The metering will be wrong, and if you use P mode or Auto mode, the exposure will come out incorrect. ISO200 is 2 stops more sensitive then ISO50 and 1 stop less sensitive then ISO400. You can manually compensate though, so say using the ISO200 and you set it to ISO50 for example, if the meter says 1/125s f5.6, you can set 2 stops down to 1/125s f11, then the exposure would be correct... but why do you wanna do such "ma fan" thing? Need some mental exercises?Originally posted by Paladin
Need help on this clarification:
On a flim camera, If I used a 200 film and change the ISO manually to say either ISO50 or ISO 400...what will happen???

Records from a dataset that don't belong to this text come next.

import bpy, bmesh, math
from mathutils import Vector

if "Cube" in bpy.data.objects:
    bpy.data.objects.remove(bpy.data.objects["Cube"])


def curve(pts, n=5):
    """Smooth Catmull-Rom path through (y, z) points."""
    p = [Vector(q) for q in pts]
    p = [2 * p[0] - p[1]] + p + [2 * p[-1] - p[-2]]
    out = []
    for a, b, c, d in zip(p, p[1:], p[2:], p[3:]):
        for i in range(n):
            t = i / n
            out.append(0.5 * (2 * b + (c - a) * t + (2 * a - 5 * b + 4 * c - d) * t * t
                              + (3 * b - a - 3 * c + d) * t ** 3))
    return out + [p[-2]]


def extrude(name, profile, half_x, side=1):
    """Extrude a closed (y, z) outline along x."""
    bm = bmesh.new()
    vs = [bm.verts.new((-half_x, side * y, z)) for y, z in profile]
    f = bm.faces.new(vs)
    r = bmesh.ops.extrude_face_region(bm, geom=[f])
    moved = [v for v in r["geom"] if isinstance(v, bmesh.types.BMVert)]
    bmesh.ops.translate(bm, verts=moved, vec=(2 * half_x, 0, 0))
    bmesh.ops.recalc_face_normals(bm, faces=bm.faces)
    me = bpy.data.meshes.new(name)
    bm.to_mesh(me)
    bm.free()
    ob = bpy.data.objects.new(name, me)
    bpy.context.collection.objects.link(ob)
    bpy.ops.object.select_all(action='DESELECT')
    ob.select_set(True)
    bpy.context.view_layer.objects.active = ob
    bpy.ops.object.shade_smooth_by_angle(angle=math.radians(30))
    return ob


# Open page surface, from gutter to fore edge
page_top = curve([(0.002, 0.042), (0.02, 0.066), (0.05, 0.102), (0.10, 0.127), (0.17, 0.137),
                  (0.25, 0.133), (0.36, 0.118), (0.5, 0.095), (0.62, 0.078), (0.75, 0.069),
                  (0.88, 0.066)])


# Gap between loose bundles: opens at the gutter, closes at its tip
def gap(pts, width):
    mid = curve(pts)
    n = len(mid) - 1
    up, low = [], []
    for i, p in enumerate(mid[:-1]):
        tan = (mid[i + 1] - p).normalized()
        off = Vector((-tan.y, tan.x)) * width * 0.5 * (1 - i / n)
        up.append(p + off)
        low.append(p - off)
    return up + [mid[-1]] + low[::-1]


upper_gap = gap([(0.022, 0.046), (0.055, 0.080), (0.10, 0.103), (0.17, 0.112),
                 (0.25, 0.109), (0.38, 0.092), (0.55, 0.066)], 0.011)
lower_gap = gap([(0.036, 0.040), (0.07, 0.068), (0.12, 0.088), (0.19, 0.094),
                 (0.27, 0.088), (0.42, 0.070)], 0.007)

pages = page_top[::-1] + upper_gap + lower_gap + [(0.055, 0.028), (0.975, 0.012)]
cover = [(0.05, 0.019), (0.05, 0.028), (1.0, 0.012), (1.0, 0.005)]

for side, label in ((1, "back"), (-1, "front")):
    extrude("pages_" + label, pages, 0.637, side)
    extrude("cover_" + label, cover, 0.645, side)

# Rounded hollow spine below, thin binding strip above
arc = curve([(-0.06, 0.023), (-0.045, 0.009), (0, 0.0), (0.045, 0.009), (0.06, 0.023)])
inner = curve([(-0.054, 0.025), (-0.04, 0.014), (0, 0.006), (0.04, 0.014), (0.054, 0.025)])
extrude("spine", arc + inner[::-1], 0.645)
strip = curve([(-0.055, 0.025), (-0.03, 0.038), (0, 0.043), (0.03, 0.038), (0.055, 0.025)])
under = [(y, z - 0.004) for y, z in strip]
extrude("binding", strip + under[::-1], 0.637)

Most people push, and less people pull. The process in simple terms means shooting at a particular ISO, then varying development time to achieve another ISO.Originally posted by serendipity
Hi. I too don't understand why people like to "Push/Pull" ISO? Can someone with more knowledge enrich me? Thanks.
I do agree with the noise / grains....I always thought shooting at low light must need high ISO film..even at ISO400, the kodak film still turns out very grainy.....Originally posted by Red Dawn
The last paragraph may seem strange, until you realise that for films, it's the same. For example it has been reported that it is better to push Fuji Press 800 film to 1600, than shoot with Fuji's 1600 film - images turn out better.
Sell/give/throw away all your Kodak, especially Kodak MAX 400. That must be one of the worst, most grainy 400 films around. With the money, buy Fuji Superia XTRA400. It costs only $7 for 2 rolls of 36 exposures at Cathay. Super fine grain.Originally posted by Paladin
I do agree with the noise / grains....I always thought shooting at low light must need high ISO film..even at ISO400, the kodak film still turns out very grainy.....
My friend tried Portra 400VC, grainy compared to Fuji NPH 400 and Superia XTRA 400.Originally posted by YSLee
You tried Supra 400 or not before? Appears to be quite good too!
And then there's Fuji Press 800. That's high speed film!
better go ISO 800......u want to freeze pple dancing....and not have blur pictures....(of course pictures depicting movement is a different story...)Originally posted by Paladin
Was thinking maybe 400 enough?? In a hotel ballroom..should be sufficient right??